As Rome burnt, what do you think those in Caesar’s court were telling him? I suspect they were recalling, to Caesar’s delight, tales of past conquests; reminding him of how many had fallen at his feet.
That’s how treacherous sycophants and soothsayers all over the world can be. History is littered with so many tales of their betrayal and dishonesty. And as is always the case in such a set-up, finally, the day of reckoning comes.
They surround leaders and tell them nothing but what the leader wants to hear. Even when crisis is obvious, they fish out little stories that paint positivity.
A colleague recently told me a reverting story. The year we experienced massive nationwide anti-government street demonstrations, an interesting conversation took place in the corridors of power. It was between a president and sycophant-cum-journalist.
A team of foreign correspondents had just questioned the president shortly before, in an interview, about the volatile political situation in the country.
The president, unaware of the on-goings in his country, and probably previously fed false intelligence, too, and obviously distrustful of the independent local press, predictably rejected the notion of unrest across the country.

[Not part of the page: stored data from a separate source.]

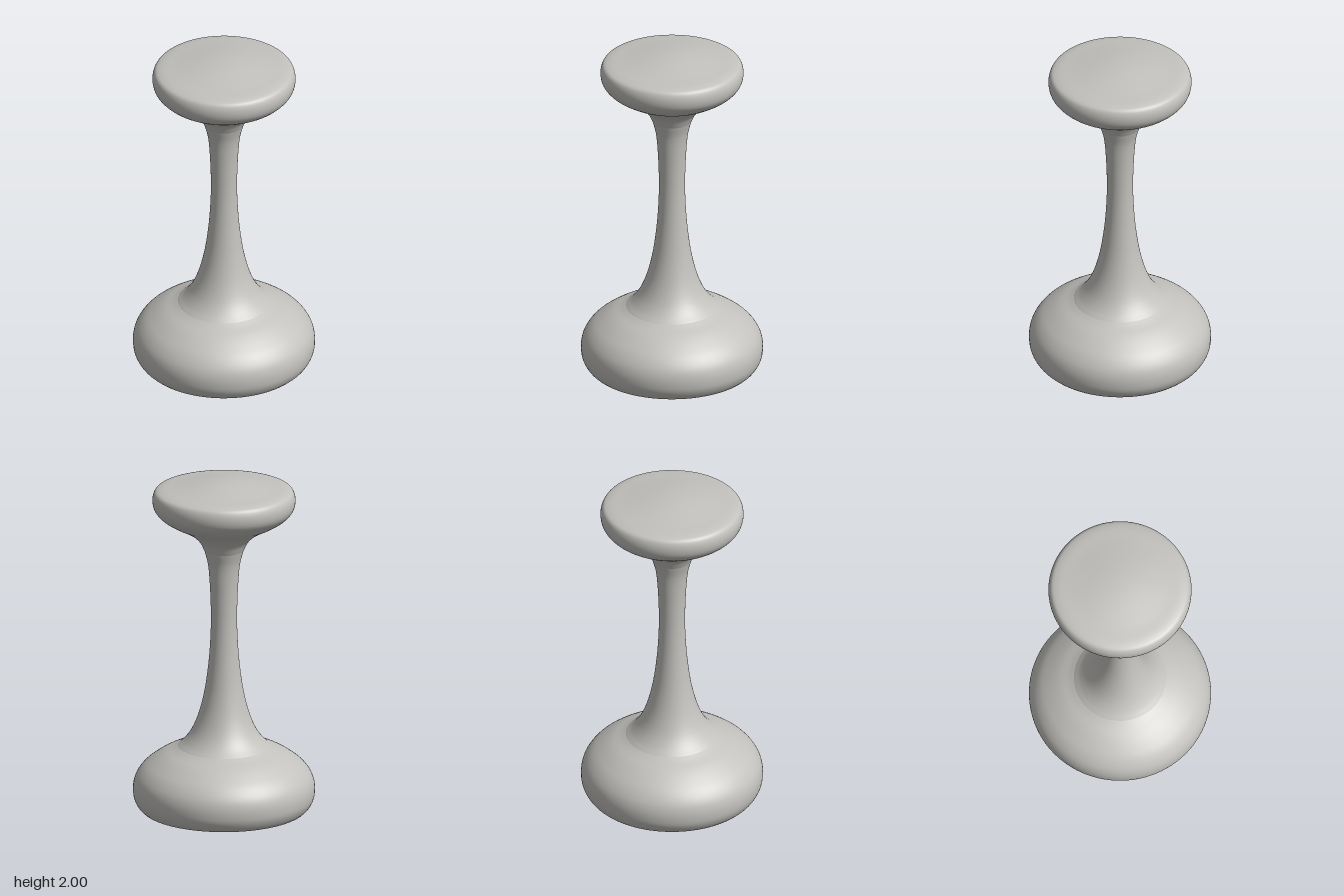
import * as THREE from 'three';

const SIDES = 96;

// Turned part: smooth surface of revolution through [radius, height] points, bottom to top
function turned(name, profile, steps, material) {
  const curve = new THREE.CatmullRomCurve3(profile.map(([r, y]) => new THREE.Vector3(r, y, 0)), false, 'centripetal');
  const points = curve.getPoints(steps).map(p => new THREE.Vector2(Math.max(p.x, 0), p.y));
  const mesh = new THREE.Mesh(new THREE.LatheGeometry(points, SIDES), material);
  mesh.name = name;
  return mesh;
}

export function createModel() {
  const group = new THREE.Group();
  group.name = 'turnedPedestal';
  const stone = new THREE.MeshStandardMaterial({ color: 0xc2c1bd });
  stone.name = 'warmGrey';

  // Flat underside
  const underside = new THREE.Mesh(new THREE.CircleGeometry(0.485, SIDES), stone);
  underside.name = 'underside';
  underside.rotation.x = Math.PI / 2;
  group.add(underside);

  // Rounded foot, ending at the soft crease under the stem
  group.add(turned('foot', [
    [0.485, 0], [0.505, 0.02], [0.526, 0.06], [0.533, 0.1], [0.531, 0.15], [0.515, 0.2],
    [0.475, 0.255], [0.42, 0.3], [0.36, 0.338], [0.3, 0.366], [0.27, 0.382],
  ], 48, stone));

  // Flared, waisted stem
  group.add(turned('stem', [
    [0.27, 0.382], [0.235, 0.415], [0.195, 0.47], [0.155, 0.56], [0.118, 0.7], [0.092, 0.88],
    [0.079, 1.06], [0.077, 1.2], [0.083, 1.37], [0.095, 1.5], [0.115, 1.58],
  ], 80, stone));

  // Mushroom head with a shallow domed top
  group.add(turned('head', [
    [0.115, 1.58], [0.143, 1.635], [0.19, 1.682], [0.25, 1.72], [0.32, 1.757], [0.375, 1.795],
    [0.408, 1.835], [0.419, 1.875], [0.416, 1.915], [0.402, 1.942], [0.372, 1.955],
    [0.28, 1.969], [0.14, 1.99], [0.06, 1.998], [0, 2],
  ], 90, stone));

  return group;
}
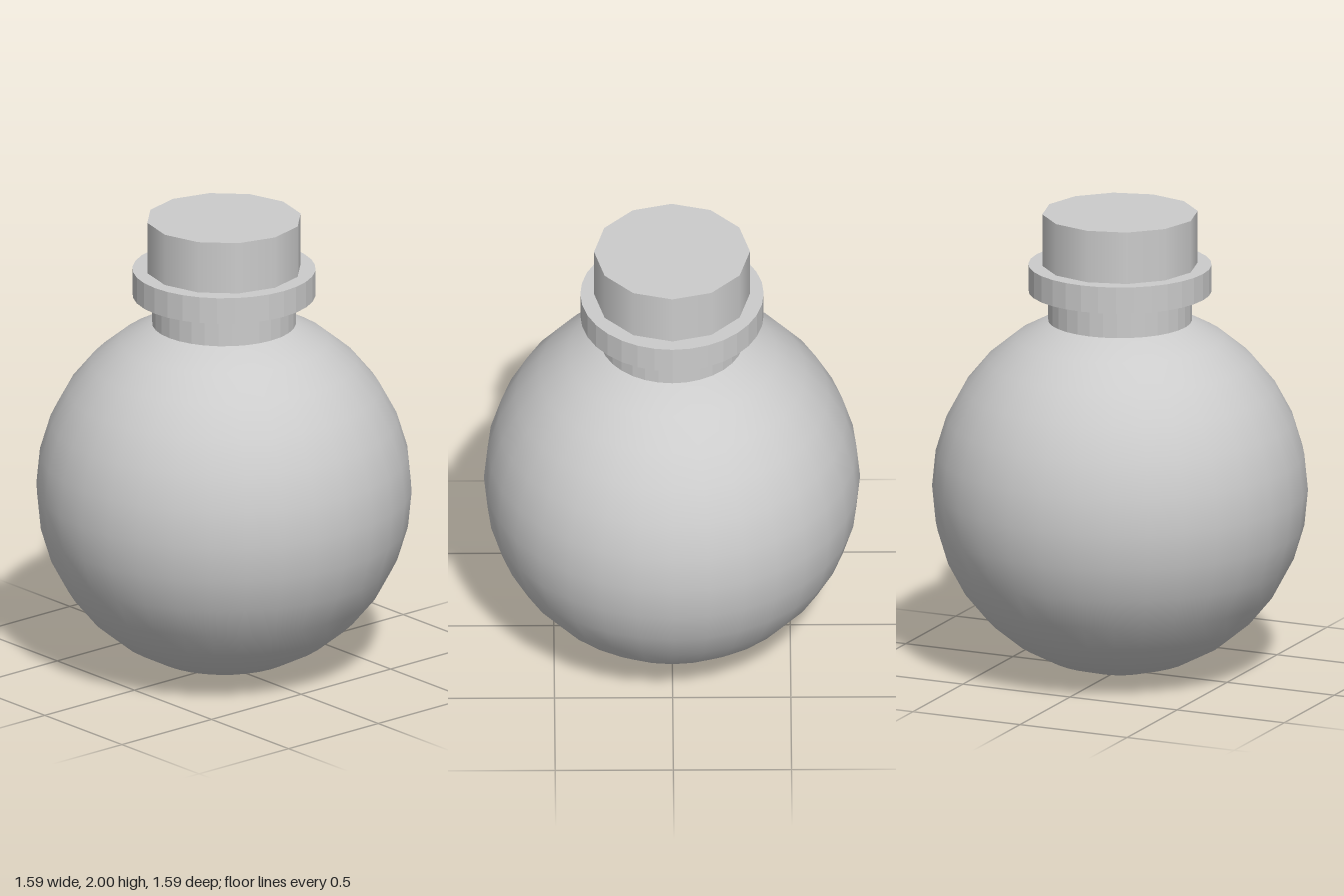
import * as THREE from 'three';

const smooth = new THREE.MeshStandardMaterial({ color: 0xcccccc });
const faceted = new THREE.MeshStandardMaterial({ color: 0xcccccc, flatShading: true });

export function createModel() {
  const group = new THREE.Group();
  group.name = 'roundFlask';

  const add = (name, geometry, material, y) => {
    const mesh = new THREE.Mesh(geometry, material);
    mesh.name = name;
    mesh.position.y = y;
    group.add(mesh);
  };

  // Upright cylinder between two heights
  const addCylinder = (name, radius, bottom, top, sides, material) =>
    add(name, new THREE.CylinderGeometry(radius, radius, top - bottom, sides), material, (bottom + top) / 2);

  // Round body, cut open at the top where the neck begins
  const R = 0.796;
  const cut = Math.PI / 8;
  add('body', new THREE.SphereGeometry(R, 32, 14, 0, Math.PI * 2, cut, Math.PI - cut), smooth, R);

  // Neck, lip and stopper
  addCylinder('neck', R * Math.sin(cut), R + R * Math.cos(cut), 1.66, 32, faceted);
  addCylinder('lip', 0.388, 1.66, 1.775, 32, faceted);
  addCylinder('stopper', 0.33, 1.775, 2, 12, smooth);

  return group;
}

Soon after the foreign correspondents left, my colleague recalled, the president turned to a journalist from the public broadcaster.
“Tell me the truth,” demanded the seemingly angry but confused president. “Is it true what these guys are asking; is the country burning?”
The poor journalist, accustomed to State propaganda and its penchant for endless lies, could hardly bring himself to telling the painful truth. “No sir, not true at all,” he muttered.
That day, we witnessed one of the deadliest protests in independent Malawi. Meanwhile, the president, a few sycophants, praise singers and soothsayers, wined and dined at the opulent palace.
To sycophants, misleading presidents and yet alone, the general public, is no big deal. They long traded morals for materialism. They don’t seek nation-building, they loathe sincere debate.
This is why sometimes I genuinely feel sorry for our leaders. Often they are surrounded by shoddy characters who never tell them the truth.
Managing a country is a mammoth job. No leader can undertake this gigantic task on their own. A leader is as good as the counsel he or she gets.
Yet vultures and vipers surround our leaders. And they claim to be loyal, but are dishonest folks. Often, when finally the chips are down, they are the first people to jump ship.
No wonder ex-president Joyce Banda can hardly bring herself to facing Malawians ever again. People she trusted betrayed her; and lied to her big time. Her political rallies were a carnival affair—a sea of orange patronised by multitudes. Did JB knew that those people were being ferried from all over the country, sometimes, if not mostly, using State resources?
Just the other day, The Nation carried a picture of ruling DPP supporters heading to a party rally in a government vehicle.
A few days later, DPP supporters and propagandists went ballistic, ecstatically brandishing a front page story yours truly had authored about the party’s likely victory in 2019 elections.
The source of the story was Economic Intelligence Unit (EIU), a respectable London-based think tank, which is part of the Economist Group, publishers of The Economist. But did these men and women knew that the same EIU previously predicted that JB will win the 2019 elections? Or, perhaps, they do, but are they willing to tell this to Ceaser, too?
As I write, South Africa media is awash with news of how men who once worshiped outgoing president Jacob Zuma are quickly repositioning to the new czar, Cyril Ramaphosa. These career soothsayers, can never be trusted.
Just the other day, DPP was welcoming four archetypical recycled politicians. You wouldn’t tell it from the reaction of its supporters.
The spin was that this was an election machine gathering steam and nothing will stop it. A close analysis, and the President’s own pointed words factored, the new entrants are simply recycled politicians know once can trust. But singing praises, castigating the big boss’ opponents is big business here, beyond Joseph Mkasa’s gun-for-hire music.